→ **ASSIGNED TASK**:
Before answering, work out how many lines below contain the string "data"; the reply is that number alone.

→ **INFORMATION PROVIDED**:
Segment Open

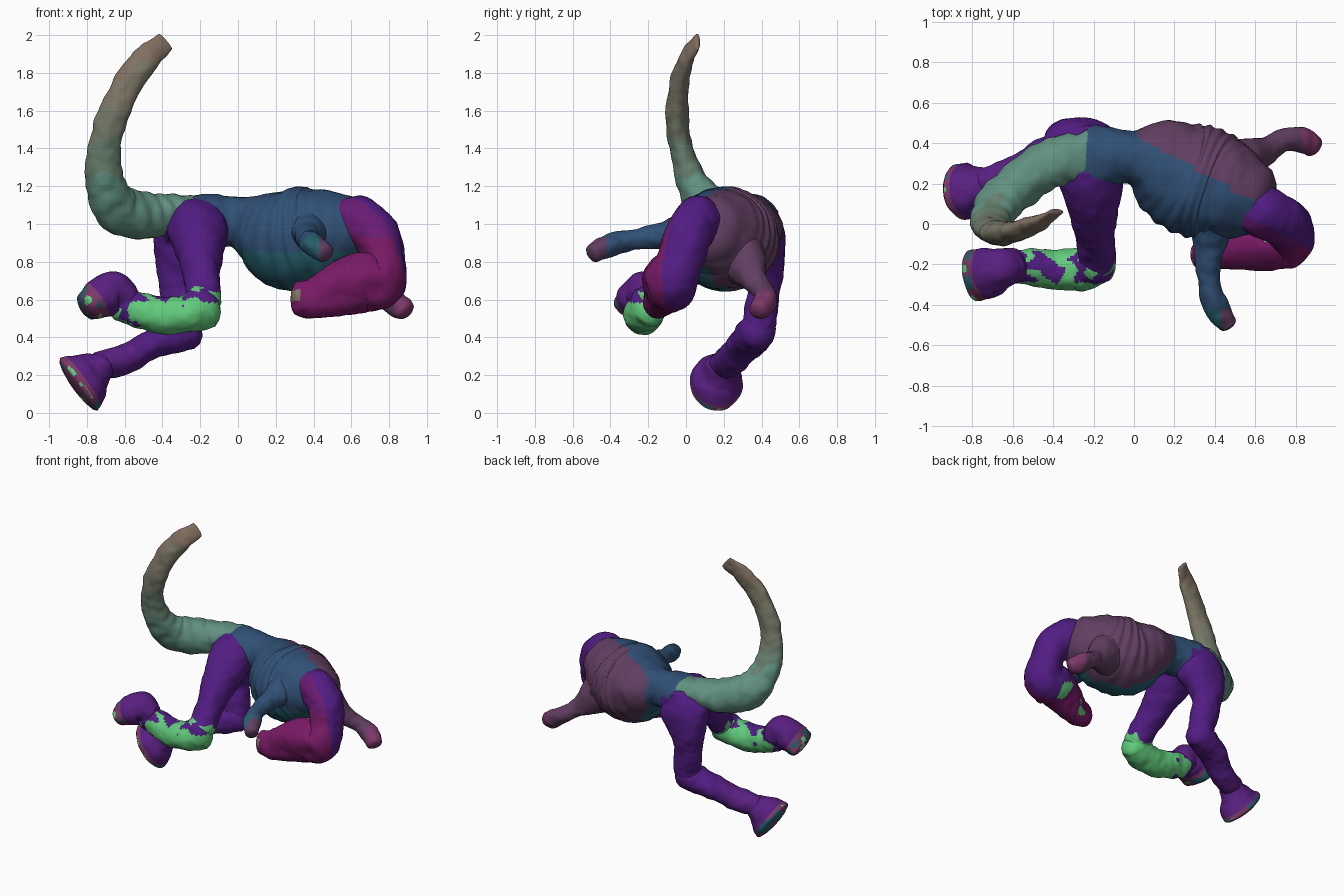
import bpy, bmesh, math
from mathutils import Vector, noise

if "Cube" in bpy.data.objects:
    bpy.data.objects.remove(bpy.data.objects["Cube"])

COLOURS = {
    "purple": (.085, .012, .23), "violet": (.1, .014, .22), "magenta": (.19, .01, .13),
    "plum": (.14, .011, .17), "blue": (.03, .08, .18), "teal": (.02, .12, .16),
    "mauve": (.12, .05, .12), "sage": (.12, .28, .22), "moss": (.14, .22, .16),
    "olive": (.17, .19, .14), "khaki": (.2, .18, .13), "tan": (.22, .16, .12),
    "green": (.12, .6, .2), "rose": (.2, .04, .14)}
MATS = {}
for name, c in COLOURS.items():
    MATS[name] = bpy.data.materials.new(name)
    MATS[name].diffuse_color = (*c, 1)
NAMES = list(COLOURS)


def spline(pts, t):
    """Catmull-Rom through points of (x, y, z, radius_a, radius_b)."""
    i = min(int(t), len(pts) - 2)
    f = t - i
    g = lambda k: pts[max(0, min(len(pts) - 1, k))]
    return [.5 * (2 * b + (c - a) * f + (2 * a - 5 * b + 4 * c - d) * f * f
                  + (3 * b - a - 3 * c + d) * f ** 3)
            for a, b, c, d in zip(g(i - 1), g(i), g(i + 1), g(i + 2))]


def limb(name, pts, ref, colour, bulge=lambda u, a, p: 1, ends=(.5, .5), sides=44, per=14, rough=.009):
    """Sweep an ellipse along a path; radius_a lies along ref, radius_b across it."""
    pts = [p if len(p) == 5 else (*p, p[3]) for p in pts]
    n = (len(pts) - 1) * per
    samples = []
    for k in range(n + 1):
        s = spline(pts, k / per)
        e0, e1 = max(0, k / per - .05), min(len(pts) - 1, k / per + .05)
        tan = (Vector(spline(pts, e1)[:3]) - Vector(spline(pts, e0)[:3])).normalized()
        samples.append((Vector(s[:3]), tan, s[3], s[4], k / n))
    # rounded end caps
    caps = []
    for (p, t, a, b, u), sign, r in ((samples[0], -1, ends[0]), (samples[-1], 1, ends[1])):
        caps.append([(p + t * sign * r * min(a, b) * math.sin(q), t, a * math.cos(q), b * math.cos(q), u)
                     for q in (.4, .8, 1.15, 1.4)])
    samples = caps[0][::-1] + samples + caps[1]
    bm = bmesh.new()
    rings = []
    for p, t, a, b, u in samples:
        na = Vector(ref)
        na = (na - t * na.dot(t)).normalized()
        nb = t.cross(na)
        ring = []
        for j in range(sides):
            w = 2 * math.pi * j / sides
            d = na * a * math.cos(w) + nb * b * math.sin(w)
            d *= bulge(u, w, p + d)
            v = p + d
            v += d.normalized() * rough * (noise.noise(v * 9) + .6 * noise.noise(v * 21))
            ring.append(bm.verts.new(v))
        rings.append(ring)
    m = len(rings) - 1
    for i in range(m):
        for j in range(sides):
            k = (j + 1) % sides
            f = bm.faces.new((rings[i][j], rings[i][k], rings[i + 1][k], rings[i + 1][j]))
            f.material_index = NAMES.index(colour(i / m, f.calc_center_median()))
    for ring in (rings[0], rings[-1]):
        f = bm.faces.new(ring)
        f.material_index = ring[0].link_faces[0].material_index
    bmesh.ops.recalc_face_normals(bm, faces=bm.faces)
    for f in bm.faces:
        f.smooth = True
    me = bpy.data.meshes.new(name)
    bm.to_mesh(me)
    bm.free()
    for q in NAMES:
        me.materials.append(MATS[q])
    ob = bpy.data.objects.new(name, me)
    bpy.context.collection.objects.link(ob)
    return ob


X, Y, Z = (1, 0, 0), (0, 1, 0), (0, 0, 1)
patch = lambda p, s=10: noise.noise(p * s)


# torso with slanted ribs
def ribs(u, w, p):
    side = abs(math.sin(w))
    zone = max(0, min(1, (u - .4) * 6)) * max(0, min(1, (.9 - u) * 6))
    return 1 + .022 * zone * side * math.sin(u * 95 + 3 * math.cos(w))


def torso_col(u, p):
    if p.x < -.12:
        return "purple" if p.z < 1.03 else "blue"
    if p.x > .02 and p.y > .44 - .56 * p.x:
        return "mauve"
    return "teal" if p.z < .86 + .05 * patch(p, 6) else "blue"


limb("torso", [(-.36, .33, 1.0, .11, .12), (-.2, .33, 1.01, .15, .17), (-.02, .33, 1.01, .135, .13),
               (.1, .305, .98, .19, .215), (.24, .24, .93, .268, .27), (.38, .19, .925, .272, .275),
               (.5, .15, .955, .235, .235), (.6, .12, .98, .18, .18)], Z, torso_col, ribs, per=18)

# tail with skin folds
limb("tail", [(-.2, .34, 1.07, .13, .08), (-.34, .32, 1.06, .12, .1), (-.48, .26, 1.045, .12, .12),
              (-.63, .14, 1.08, .11, .13), (-.7, .045, 1.2, .09, .105), (-.71, -.015, 1.36, .065, .09),
              (-.67, -.045, 1.55, .06, .08), (-.585, -.035, 1.74, .052, .076), (-.47, .01, 1.89, .036, .072),
              (-.385, .06, 1.965, .016, .054)], Y,
     lambda u, p: ["sage", "moss", "olive", "khaki", "tan"][
         sum(p.z + .12 * patch(p, 8) > h for h in (1.25, 1.42, 1.6, 1.82))],
     lambda u, w, p: 1 + .03 * max(0, 1 - u) * math.sin(u * 95 + 2 * math.sin(w)))


# neck curling down into the tucked head
def face_bulge(u, w, p):
    dent = 0
    for c, r, k in (((.75, -.24, .65), .07, .2), ((.74, .06, .65), .07, .15), ((.54, -.23, .62), .09, .12)):
        dent += k * math.exp(-((p - Vector(c)).length / r) ** 2)
    return 1 - dent


def head_col(u, p):
    if p.x < .33 and p.y < -.12 and abs(p.z - .62) < .03:
        return "khaki"
    if p.y > -.08 and u > .55 and patch(p) > .22:
        return "green"
    if p.y + .1 + .5 * (p.x - .82) > 0:
        return "purple"
    return "magenta" if p.z < .93 else "plum"


limb("neck_and_head", [(.54, .1, 1.0, .12, .13), (.64, .06, 1.01, .13, .135), (.735, .01, .93, .125, .125),
                       (.77, -.03, .81, .125, .115), (.75, -.075, .695, .15, .14), (.65, -.09, .69, .145, .16),
                       (.52, -.12, .65, .115, .137), (.4, -.145, .605, .085, .11), (.315, -.155, .605, .06, .09)],
     Y, head_col, face_bulge, ends=(.5, .6))

# arms
limb("front_arm", [(.37, .06, .97, .12, .13), (.375, -.08, .945, .085, .085), (.365, -.2, .93, .062, .06),
                   (.375, -.32, .91, .058, .055), (.41, -.42, .885, .062, .06), (.46, -.49, .845, .048, .052)],
     X, lambda u, p: "blue" if p.y > -.42 else "mauve" if p.x > .43 else "teal")
limb("back_arm", [(.42, .26, .88, .19, .15), (.54, .315, .79, .135, .11), (.65, .365, .7, .07, .068),
                  (.75, .415, .635, .056, .055), (.83, .42, .585, .064, .062), (.885, .385, .54, .052, .052)],
     Z, lambda u, p: "mauve" if p.x < .83 else "rose")

# front leg
limb("front_thigh", [(-.22, .3, 1.0, .17, .15), (-.21, .19, .95, .155, .145), (-.2, .06, .84, .12, .13),
                     (-.19, -.08, .7, .095, .1), (-.18, -.19, .58, .09, .095)], X,
     lambda u, p: "green" if p.z + .12 * patch(p, 14) < .63 and p.y < -.1 else "purple")
limb("front_shin", [(-.18, -.2, .565, .1, .12), (-.26, -.225, .525, .105, .1), (-.38, -.225, .515, .1, .098),
                    (-.5, -.215, .535, .09, .095), (-.62, -.21, .58, .08, .09)], Y,
     lambda u, p: "green" if p.x > -.6 + .2 * patch(p, 14) and p.z < .63 + .15 * patch(p, 14) else "purple",
     ends=(.8, .4))


def foot_col(u, p):
    q = patch(p, 12)
    return "teal" if u > .75 and q > .15 else "green" if u > .8 and q < -.33 else "rose" if u > .7 else "violet"


limb("front_foot", [(-.59, -.205, .595, .085, .085), (-.655, -.22, .635, .105, .11), (-.72, -.24, .61, .125, .11),
                    (-.795, -.26, .56, .125, .075)], Y, foot_col, ends=(.5, .4))

# back leg
limb("back_thigh", [(-.24, .35, 1.0, .16, .14), (-.27, .395, .91, .135, .19), (-.3, .415, .79, .11, .14),
                    (-.31, .415, .66, .088, .105), (-.29, .395, .52, .09, .1), (-.28, .375, .43, .085, .09)],
     Y, lambda u, p: "purple")
limb("back_shin", [(-.27, .38, .44, .095, .105), (-.35, .355, .405, .1, .095), (-.47, .31, .355, .1, .08),
                   (-.6, .245, .285, .085, .078), (-.74, .195, .245, .08, .075)], Y,
     lambda u, p: "purple" if p.x > -.55 + .2 * patch(p) else "violet", ends=(.8, .3))
limb("back_foot", [(-.71, .195, .25, .085, .075), (-.765, .18, .215, .105, .115), (-.81, .165, .18, .135, .15),
                   (-.845, .16, .155, .14, .165)], Y, foot_col,
     # heel and toes taper the sole towards its lowest point
     lambda u, w, p: 1 + .12 * max(0, .16 - p.z) / .16 * max(0, 1 - abs(p.y - .17) / .12), ends=(.5, .25))

for m in bpy.data.materials:
    if m.users and not m.is_grease_pencil:
        m.use_nodes = True
        m.node_tree.nodes["Principled BSDF"].inputs["Base Color"].default_value = m.diffuse_color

Segment Closed

→ **SOLUTION**:
6